There are very few things in life you can control, and for many people the focus is on those things they can’t control. Anxiety, depression, worry, and fear can result from looking “out there” and seeing everything that is happening where you have no control at all. One often overlooked area you can control is that of self-care.
Self-care is a touchy subject for some people, because of the concern that it can border on narcissism or an overly developed ego. The adage “looking out for numero uno” is often said in a negative sense meaning “only I matter and the heck with any concern for you.” But taking care of number one—i.e., you—and learning how to implement appropriate self-care is not only important; it’s necessary.

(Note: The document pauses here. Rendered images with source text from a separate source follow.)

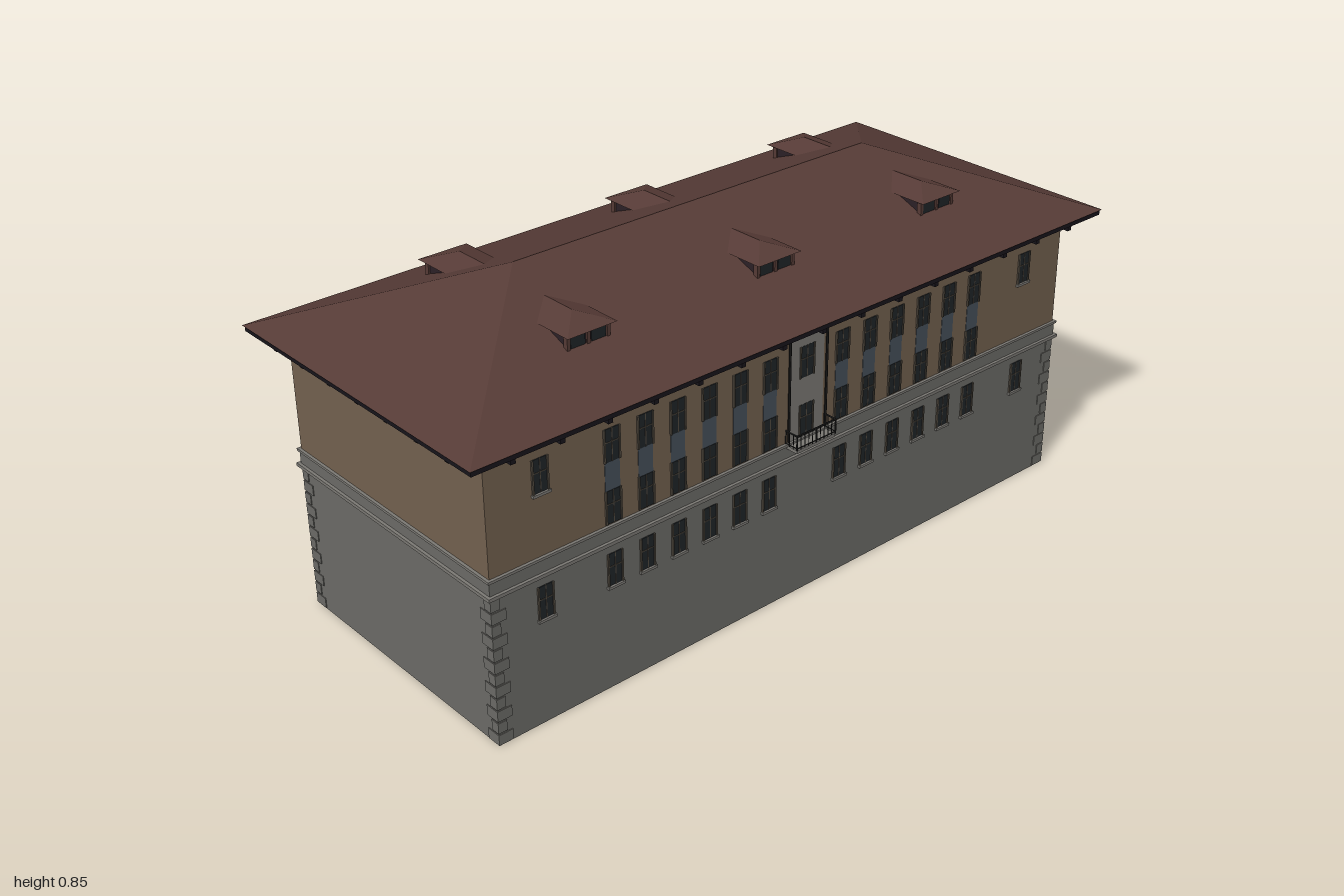
import * as THREE from 'three';

const mat = (color, side = THREE.FrontSide) => new THREE.MeshStandardMaterial({ color, side, flatShading: true });
const M = {
  stone: mat(0x6c6b67), trim: mat(0x7b7974), brick: mat(0x73614f), roof: mat(0x563b36),
  eave: mat(0x17141a), glass: mat(0x1f2427), pane: mat(0x46505a), iron: mat(0x1c1c1c),
  frame: mat(0x50493f), dormer: mat(0x2b2026), concrete: mat(0x565552), lamp: mat(0x8a7440),
};
const L = 1.683, W = 0.68; // wall footprint

function add(parent, name, geo, m) {
  const mesh = new THREE.Mesh(geo, m);
  mesh.name = name;
  parent.add(mesh);
  return mesh;
}

// box given by its limits
function box(parent, name, m, x0, x1, y0, y1, z0, z1) {
  const mesh = add(parent, name, new THREE.BoxGeometry(x1 - x0, y1 - y0, z1 - z0), m);
  mesh.position.set((x0 + x1) / 2, (y0 + y1) / 2, (z0 + z1) / 2);
  return mesh;
}

// round bar between two points
function bar(parent, name, a, b, r, m = M.iron) {
  const p = new THREE.Vector3(...a), q = new THREE.Vector3(...b), d = q.clone().sub(p);
  const mesh = add(parent, name, new THREE.CylinderGeometry(r, r, d.length(), 6), m);
  mesh.position.copy(p).add(q).multiplyScalar(0.5);
  mesh.quaternion.setFromUnitVectors(new THREE.Vector3(0, 1, 0), d.normalize());
}

// railing with balusters from a to b
function railing(parent, a, b, n, h = 0.035) {
  const g = new THREE.Group();
  g.name = 'railing';
  parent.add(g);
  const up = ([x, y, z], k) => [x, y + k, z];
  bar(g, 'handrail', up(a, h), up(b, h), 0.0022);
  bar(g, 'bottomRail', up(a, 0.005), up(b, 0.005), 0.0013);
  for (let i = 0; i <= n; i++) {
    const p = a.map((v, k) => v + (b[k] - v) * i / n);
    bar(g, 'baluster', p, up(p, h), i % 5 ? 0.001 : 0.002);
  }
}

// hollow rectangular storey or moulding, o = overhang past the wall
function ring(parent, name, m, y0, y1, o = 0, t = 0.012) {
  const rect = (C, x, y) => new C([[-x, -y], [x, -y], [x, y], [-x, y]].map(p => new THREE.Vector2(...p)));
  const s = rect(THREE.Shape, L / 2 + o, W / 2 + o);
  s.holes.push(rect(THREE.Path, L / 2 - t, W / 2 - t));
  const geo = new THREE.ExtrudeGeometry(s, { depth: y1 - y0, bevelEnabled: false });
  add(parent, name, geo.rotateX(-Math.PI / 2).translate(0, y0, 0), m);
}

// flat faces from fans of corners
function faces(list) {
  const pos = [];
  for (const f of list) for (let i = 1; i < f.length - 1; i++) pos.push(...f[0], ...f[i], ...f[i + 1]);
  const geo = new THREE.BufferGeometry();
  geo.setAttribute('position', new THREE.Float32BufferAttribute(pos, 3));
  geo.computeVertexNormals();
  return geo;
}

// window piercing the wall, with surround, glazing bars and sill
function windowAt(side, x, y0, y1, w, m = M.glass, sill = true) {
  const g = new THREE.Group();
  g.name = 'window';
  side.add(g);
  const h = w / 2, ym = y0 + (y1 - y0) * 0.6;
  box(g, 'glass', m, x - h, x + h, y0, y1, -0.016, 0.002);
  for (const s of [-1, 1]) box(g, 'jamb', M.frame, x + s * h - 0.002, x + s * h + 0.002, y0, y1, 0, 0.004);
  box(g, 'mullion', M.frame, x - 0.001, x + 0.001, y0, y1, 0, 0.003);
  box(g, 'transom', M.frame, x - h, x + h, ym - 0.001, ym + 0.001, 0, 0.003);
  if (sill) box(g, 'sill', M.trim, x - h - 0.004, x + h + 0.004, y0 - 0.006, y0, 0, 0.007);
}

// two-storey window strip with a panel between
function strip(side, x, w, top = M.glass, low = M.glass) {
  windowAt(side, x, 0.54, 0.615, w, top, false);
  box(side, 'panel', M.pane, x - w / 2, x + w / 2, 0.475, 0.54, -0.014, 0.001);
  windowAt(side, x, 0.399, 0.475, w, low, false);
}

function balcony(side, x, w) {
  const d = 0.035, y = 0.392;
  box(side, 'balconySlab', M.trim, x - w, x + w, y - 0.008, y, 0, d);
  railing(side, [x - w, y, d], [x + w, y, d], 10);
  for (const s of [-1, 1]) railing(side, [x + s * w, y, 0], [x + s * w, y, d], 3);
}

// local frame of a wall: x along it, z outward
function wallSide(parent, name, angle, dist) {
  const g = new THREE.Group();
  g.name = name;
  g.rotation.y = angle;
  g.position.set(Math.sin(angle) * dist, 0, Math.cos(angle) * dist);
  parent.add(g);
  return g;
}

export function createModel() {
  const root = new THREE.Group();
  const b = new THREE.Group();
  b.name = 'building';
  b.rotation.y = -0.085;
  b.position.x = -0.053;
  root.add(b);

  // storeys and mouldings
  ring(b, 'lowerWalls', M.stone, 0, 0.354);
  ring(b, 'lowerLedge', M.trim, 0.352, 0.36, 0.01);
  ring(b, 'stringCourse', M.stone, 0.36, 0.39, 0.003);
  ring(b, 'upperLedge', M.trim, 0.39, 0.396, 0.007);
  ring(b, 'upperWalls', M.brick, 0.396, 0.66);
  ring(b, 'frieze', M.trim, 0.65, 0.676, 0.005);

  // hipped roof
  const X = 0.91, Z = 0.404, R = 0.505, E = 0.688, T = 0.845;
  const A = [-X, E, Z], B = [X, E, Z], C = [X, E, -Z], D = [-X, E, -Z], P = [-R, T, 0], Q = [R, T, 0];
  add(b, 'roof', faces([[A, B, Q, P], [B, C, Q], [C, D, P, Q], [D, A, P]]), M.roof);
  box(b, 'eaves', M.eave, -X + 0.004, X - 0.004, 0.675, E - 0.0005, -Z + 0.004, Z - 0.004);

  // dormers with small hipped roofs
  for (const s of [1, -1]) for (const x of [-0.505, 0, 0.505]) {
    const d = new THREE.Group();
    d.name = 'dormer';
    d.position.x = x;
    d.rotation.y = s > 0 ? 0 : Math.PI;
    b.add(d);
    box(d, 'dormerBody', M.dormer, -0.05, 0.05, 0.735, 0.784, 0.14, 0.238);
    for (const k of [-0.026, 0.026]) box(d, 'dormerWindow', M.glass, k - 0.018, k + 0.018, 0.752, 0.779, 0.2, 0.24);
    for (const k of [-0.05, 0, 0.05]) box(d, 'dormerPost', M.roof, k - 0.004, k + 0.004, 0.742, 0.784, 0.23, 0.242);
    const y = 0.784, a = [-0.062, y, 0.255], c = [0.062, y, 0.255], e = [0.062, y, 0.14], f = [-0.062, y, 0.14];
    const p = [0, 0.806, 0.085], q = [0, 0.806, 0.19];
    add(d, 'dormerRoof', faces([[a, c, q], [c, e, p, q], [f, a, q, p], [a, f, e, c]]), M.roof);
  }

  const front = wallSide(b, 'frontSide', 0, W / 2), back = wallSide(b, 'backSide', Math.PI, W / 2);
  const right = wallSide(b, 'entranceSide', Math.PI / 2, L / 2), plain = wallSide(b, 'plainSide', -Math.PI / 2, L / 2);

  // long sides
  for (const side of [front, back]) {
    for (const s of [-1, 1]) {
      for (let i = 0; i < 6; i++) {
        const x = s * (0.107 + 0.0856 * i);
        strip(side, x, 0.038);
        windowAt(side, x, 0.252, 0.328, 0.036);
        if (side === back && i > 0) windowAt(side, x, 0.1, 0.172, 0.036);
      }
      windowAt(side, s * 0.711, 0.54, 0.615, 0.036);
      windowAt(side, s * 0.711, 0.252, 0.328, 0.036);
      bar(side, 'downpipe', [s * 0.055, 0.4, 0.006], [s * 0.055, 0.67, 0.006], 0.003);
    }
    box(side, 'centrePanel', M.trim, -0.05, 0.05, 0.394, 0.67, -0.005, 0.0015);
    strip(side, 0, 0.04);
  }
  balcony(front, 0, 0.058);
  windowAt(back, -0.711, 0.397, 0.475, 0.036, M.glass, false);
  balcony(back, -0.711, 0.045);

  // entrance side windows
  [-0.24, -0.12, -0.005, 0.115, 0.235].forEach((x, i) =>
    strip(right, x, 0.05, i < 3 ? M.glass : M.pane, i === 2 ? M.glass : M.pane));
  for (const x of [-0.22, -0.145, 0.135, 0.21]) windowAt(right, x, 0.248, 0.33, 0.042, x < 0 ? M.glass : M.pane);
  windowAt(right, -0.005, 0.262, 0.313, 0.044);
  bar(right, 'downpipe', [-0.065, 0.21, 0.008], [-0.065, 0.67, 0.008], 0.0035);
  bar(right, 'roundWindow', [-0.005, 0.132, -0.014], [-0.005, 0.132, 0.003], 0.015, M.glass);
  add(right, 'roundSurround', new THREE.TorusGeometry(0.017, 0.003, 6, 20), M.trim).position.set(-0.005, 0.132, 0.001);

  // doors with wall lamps
  for (const x of [-0.18, 0.175]) {
    box(right, 'doorSurround', M.trim, x - 0.031, x + 0.031, 0.075, 0.171, 0, 0.004);
    box(right, 'door', M.iron, x - 0.027, x + 0.027, 0.075, 0.156, -0.014, 0.006);
    box(right, 'fanlight', M.lamp, x - 0.027, x + 0.027, 0.158, 0.166, 0, 0.006);
    bar(right, 'lampArm', [x, 0.185, 0], [x, 0.185, 0.016], 0.0018);
    add(right, 'wallLamp', new THREE.CylinderGeometry(0.007, 0.004, 0.018, 6), M.iron).position.set(x, 0.192, 0.016);
  }

  // landings, side stairs and central steps
  const d = 0.055;
  for (const [x0, x1] of [[-0.23, -0.15], [0.135, 0.385]]) {
    box(right, 'landing', M.concrete, x0, x1, 0.068, 0.077, 0, d);
    for (const x of [x0 + 0.006, x1 - 0.006]) box(right, 'pier', M.concrete, x - 0.006, x + 0.006, 0, 0.07, d - 0.014, d - 0.002);
    railing(right, [x0, 0.077, d], [x1, 0.077, d], Math.round((x1 - x0) / 0.011));
  }
  railing(right, [-0.23, 0.077, 0], [-0.23, 0.077, d], 4);
  for (const [xl, xh] of [[-0.085, -0.15], [0.07, 0.135]]) {
    for (let i = 0; i < 5; i++) {
      const p = xl + (xh - xl) * i / 5, q = xl + (xh - xl) * (i + 1) / 5;
      box(right, 'stairTread', M.concrete, Math.min(p, q), Math.max(p, q), 0, 0.042 + i * 0.007, 0, d);
    }
    railing(right, [xl, 0.036, d], [xh, 0.077, d], 6);
  }
  for (let i = 0; i < 4; i++)
    box(right, 'frontStep', M.concrete, -0.085 - i * 0.003, 0.07 + i * 0.003, 0, 0.036 - i * 0.009, 0, 0.1 + i * 0.024);

  // sloping walkway along the back
  const s = new THREE.Shape([[-0.895, 0.068], [-0.84, 0.068], [0, 0], [0, 0.006], [-0.84, 0.077], [-0.895, 0.077]].map(p => new THREE.Vector2(...p)));
  add(back, 'walkway', new THREE.ExtrudeGeometry(s, { depth: 0.046, bevelEnabled: false }), M.concrete);
  railing(back, [-0.84, 0.077, 0.045], [0, 0.006, 0.045], 70);
  railing(back, [-0.895, 0.077, 0.045], [-0.84, 0.077, 0.045], 5);
  for (let i = 0; i < 7; i++) {
    const x = -0.84 + i * 0.11;
    box(back, 'walkwayPier', M.concrete, x - 0.006, x + 0.006, 0, -x * 0.081 + 0.004, 0.03, 0.043);
  }

  // sign post in front of the entrance
  bar(right, 'signPost', [0.217, 0, 0.196], [0.217, 0.06, 0.196], 0.0025);
  box(right, 'signBoard', M.iron, 0.205, 0.229, 0.052, 0.065, 0.193, 0.199);

  // eave brackets and corner stones on every wall
  for (const [side, half] of [[front, L / 2], [back, L / 2], [right, W / 2], [plain, W / 2]]) {
    const n = Math.round(half * 2 / 0.118);
    for (let i = 0; i <= n; i++) {
      const x = (half - 0.035) * (2 * i / n - 1);
      box(side, 'eaveBracket', M.eave, x - 0.006, x + 0.006, 0.66, 0.677, 0, 0.052);
      box(side, 'bracketFoot', M.trim, x - 0.014, x + 0.014, 0.636, 0.652, 0, 0.004);
    }
    for (const k of [-1, 1]) for (let i = 0; i < 12; i++) {
      const w = i % 2 ? 0.022 : 0.036, x = k * (half + 0.002 - w / 2);
      box(side, 'cornerStone', M.stone, x - w / 2, x + w / 2, i * 0.029 + 0.002, i * 0.029 + 0.027, 0, 0.002);
    }
  }
  return root;
}
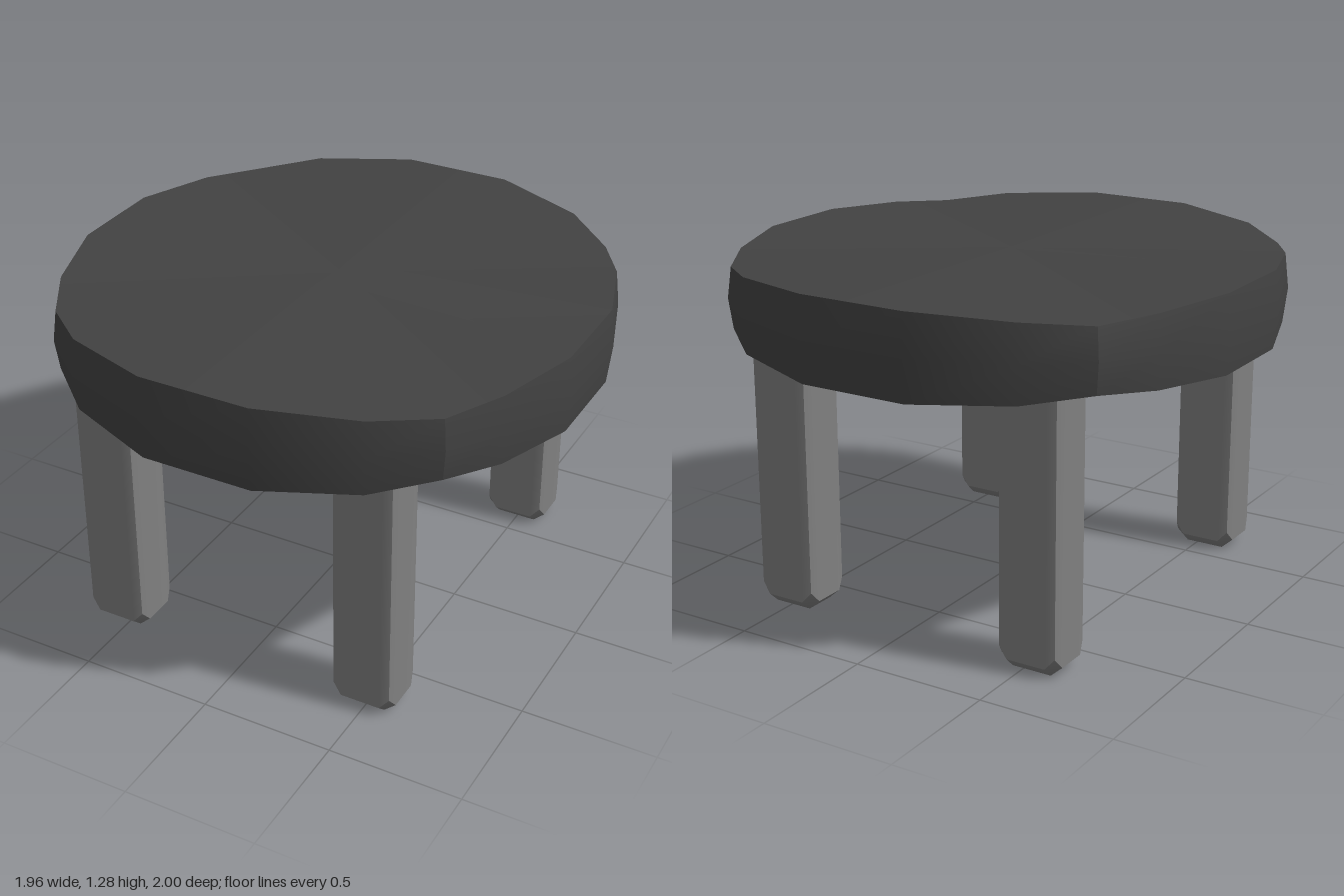
import * as THREE from 'three';
import { mergeVertices } from 'three/addons/utils/BufferGeometryUtils.js';

const seatMaterial = new THREE.MeshStandardMaterial({ color: 0x424242 });
seatMaterial.name = 'dark grey seat';
const legMaterial = new THREE.MeshStandardMaterial({ color: 0x808080 });
legMaterial.name = 'mid grey legs';

// Smooth surface through rows of points, listed bottom to top
function patch(rows) {
  const n = rows[0].length, index = [];
  for (let r = 0; r < rows.length - 1; r++) {
    for (let c = 0; c < n - 1; c++) {
      const a = r * n + c, d = a + n;
      index.push(a, a + 1, d + 1, a, d + 1, d);
    }
  }
  const g = new THREE.BufferGeometry();
  g.setAttribute('position', new THREE.Float32BufferAttribute(rows.flat(2), 3));
  g.setIndex(index);
  const merged = mergeVertices(g, 1e-4);
  merged.computeVertexNormals();
  return merged;
}

function add(group, name, rows, material) {
  const mesh = new THREE.Mesh(patch(rows), material);
  mesh.name = name;
  group.add(mesh);
}

// Full outline from a front side and a right side, turned half round for the rest
function outline(front, right) {
  const half = [...front.slice(0, -1), ...right.slice(0, -1)];
  const turned = half.map(([x, z, ...rest]) => [-x, -z, ...rest]);
  return [...half, ...turned, half[0]];
}

// Cushion with four bowed sides meeting at creased corners
function makeSeat() {
  const seat = new THREE.Group();
  seat.name = 'seat';
  const midY = 1.122;
  // x, z, half thickness at the rim
  const loop = outline(
    [[-0.76, 0.70, 0.115], [-0.56, 0.87, 0.138], [-0.21, 1, 0.155],
      [0.21, 1, 0.155], [0.56, 0.87, 0.138], [0.76, 0.70, 0.115]],
    [[0.76, 0.70, 0.115], [0.88, 0.50, 0.13], [0.98, 0.19, 0.143],
      [0.98, -0.19, 0.143], [0.88, -0.50, 0.13], [0.76, -0.70, 0.115]]
  );
  const k = 0.985;
  const low = loop.map(([x, z, h]) => [x * k, midY - h, z * k]);
  const mid = loop.map(([x, z]) => [x, midY, z]);
  const high = loop.map(([x, z, h]) => [x * k, midY + h, z * k]);
  ['Front', 'Left', 'Back', 'Right'].forEach((side, i) => {
    const part = (row) => row.slice(i * 5, i * 5 + 6);
    add(seat, 'seatSide' + side, [part(low), part(mid), part(high)], seatMaterial);
  });
  const centre = (y) => loop.map(() => [0, y, 0]);
  add(seat, 'seatTop', [high, centre(midY + 0.143)], seatMaterial);
  add(seat, 'seatUnderside', [centre(midY - 0.143), low], seatMaterial);
  return seat;
}

// Square post with slightly bowed faces and a rounded foot
function makeLeg(name) {
  const leg = new THREE.Group();
  leg.name = name;
  // x, z, height of the foot edge
  const loop = outline(
    [[-0.11, 0.093, 0.08], [-0.075, 0.103, 0.04], [0.075, 0.103, 0.04], [0.11, 0.093, 0.08]],
    [[0.11, 0.093, 0.08], [0.12, 0.06, 0.04], [0.12, -0.06, 0.04], [0.11, -0.093, 0.08]]
  );
  const low = loop.map(([x, z, y]) => [x, y, z]);
  const high = loop.map(([x, z]) => [x, 1.08, z]);
  ['Front', 'Left', 'Back', 'Right'].forEach((side, i) => {
    const part = (row) => row.slice(i * 3, i * 3 + 4);
    add(leg, 'legFace' + side, [part(low), part(high)], legMaterial);
  });
  const sole = loop.map(([x, z]) => [Math.sign(x) * 0.075, 0, Math.sign(z) * 0.06]);
  add(leg, 'foot', [loop.map(() => [0, 0, 0]), sole, low], legMaterial);
  return leg;
}

export function createModel() {
  const stool = new THREE.Group();
  stool.name = 'stool';
  stool.add(makeSeat());
  for (const [side, x] of [['Left', 0.495], ['Right', -0.532]]) {
    for (const [end, z] of [['front', 0.665], ['back', -0.665]]) {
      const leg = makeLeg(end + side + 'Leg');
      leg.position.set(x, 0, z);
      stool.add(leg);
    }
  }
  return stool;
}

Mothers of all kinds, and working mothers in particular, are often told they are doing too much and if they don’t care for themselves, they won’t be healthy enough to care for others. You hear this said to people providing round-the-clock care for an aging parent, or a sick child or spouse. You might be told “you need to take care of yourself!” But how realistic is this when you’re working a long week, rushing to get home to take care of those who need you, and using your downtime for cleaning the house or doing grocery shopping? For many people, the idea of self-care is overwhelming—taking time for oneself, when there is little time for the necessities of life, seems a daunting task.
But the adage is true—the mind and the body can only take so much. Running on empty can wear you down in many ways, and often sleep and eating habits are poorer, tension gets higher and stress seems constant. Some people talk about adrenal fatigue, where the body just starts to give in because the system is overloaded and can’t take much more.
The answer isn’t to stop being a caregiver, nor is it to push yourself to the point where you are the one needing care because your body finally gives up and you collapse. The answer is to become aware of what you are doing and how you are doing it, and to make conscious choices throughout the day; to take control of your mind and your body and be present, instead of running in circles and jumping from one commitment to another.
If you are a giver and need to start taking more—in terms of taking care of yourself—consider these steps, which you can take without disrupting your entire life and schedule. The harder it is, the less willing you will be to do it, so think about some easier things you can do now to get yourself on the road to self-care.